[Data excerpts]
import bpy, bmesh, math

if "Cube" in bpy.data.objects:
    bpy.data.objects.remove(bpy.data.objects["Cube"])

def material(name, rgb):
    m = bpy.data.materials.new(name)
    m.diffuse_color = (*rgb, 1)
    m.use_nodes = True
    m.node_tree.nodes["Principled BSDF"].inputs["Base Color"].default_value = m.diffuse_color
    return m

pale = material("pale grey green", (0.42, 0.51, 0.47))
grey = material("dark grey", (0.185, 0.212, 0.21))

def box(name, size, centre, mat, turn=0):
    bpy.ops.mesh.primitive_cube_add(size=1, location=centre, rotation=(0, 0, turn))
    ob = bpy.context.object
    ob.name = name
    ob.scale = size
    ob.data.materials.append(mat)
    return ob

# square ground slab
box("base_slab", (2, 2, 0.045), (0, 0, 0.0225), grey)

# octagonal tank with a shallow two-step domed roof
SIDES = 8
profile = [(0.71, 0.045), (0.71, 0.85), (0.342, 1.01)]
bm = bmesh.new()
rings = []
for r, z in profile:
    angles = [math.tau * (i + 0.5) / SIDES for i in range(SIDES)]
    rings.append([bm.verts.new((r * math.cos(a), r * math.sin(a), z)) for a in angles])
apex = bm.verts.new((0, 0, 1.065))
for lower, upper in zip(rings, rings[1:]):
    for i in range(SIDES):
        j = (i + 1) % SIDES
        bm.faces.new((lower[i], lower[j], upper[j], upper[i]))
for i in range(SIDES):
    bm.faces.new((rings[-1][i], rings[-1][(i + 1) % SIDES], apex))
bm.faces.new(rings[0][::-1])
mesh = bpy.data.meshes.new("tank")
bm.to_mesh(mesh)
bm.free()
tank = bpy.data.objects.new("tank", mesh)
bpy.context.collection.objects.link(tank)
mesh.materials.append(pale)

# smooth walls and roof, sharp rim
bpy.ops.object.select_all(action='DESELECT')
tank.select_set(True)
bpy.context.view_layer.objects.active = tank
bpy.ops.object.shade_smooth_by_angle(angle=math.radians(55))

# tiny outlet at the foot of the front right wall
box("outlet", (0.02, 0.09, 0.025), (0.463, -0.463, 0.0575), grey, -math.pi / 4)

- _What to do_:
What is needed is an exact copy of the lines from the one containing "ob.data.materials.append(mat)" through the final line of the data, both included, and nothing more.

- _Answer box_:
    ob.data.materials.append(mat)
    return ob

# square ground slab
box("base_slab", (2, 2, 0.045), (0, 0, 0.0225), grey)

# octagonal tank with a shallow two-step domed roof
SIDES = 8
profile = [(0.71, 0.045), (0.71, 0.85), (0.342, 1.01)]
bm = bmesh.new()
rings = []
for r, z in profile:
    angles = [math.tau * (i + 0.5) / SIDES for i in range(SIDES)]
    rings.append([bm.verts.new((r * math.cos(a), r * math.sin(a), z)) for a in angles])
apex = bm.verts.new((0, 0, 1.065))
for lower, upper in zip(rings, rings[1:]):
    for i in range(SIDES):
        j = (i + 1) % SIDES
        bm.faces.new((lower[i], lower[j], upper[j], upper[i]))
for i in range(SIDES):
    bm.faces.new((rings[-1][i], rings[-1][(i + 1) % SIDES], apex))
bm.faces.new(rings[0][::-1])
mesh = bpy.data.meshes.new("tank")
bm.to_mesh(mesh)
bm.free()
tank = bpy.data.objects.new("tank", mesh)
bpy.context.collection.objects.link(tank)
mesh.materials.append(pale)

# smooth walls and roof, sharp rim
bpy.ops.object.select_all(action='DESELECT')
tank.select_set(True)
bpy.context.view_layer.objects.active = tank
bpy.ops.object.shade_smooth_by_angle(angle=math.radians(55))

# tiny outlet at the foot of the front right wall
box("outlet", (0.02, 0.09, 0.025), (0.463, -0.463, 0.0575), grey, -math.pi / 4)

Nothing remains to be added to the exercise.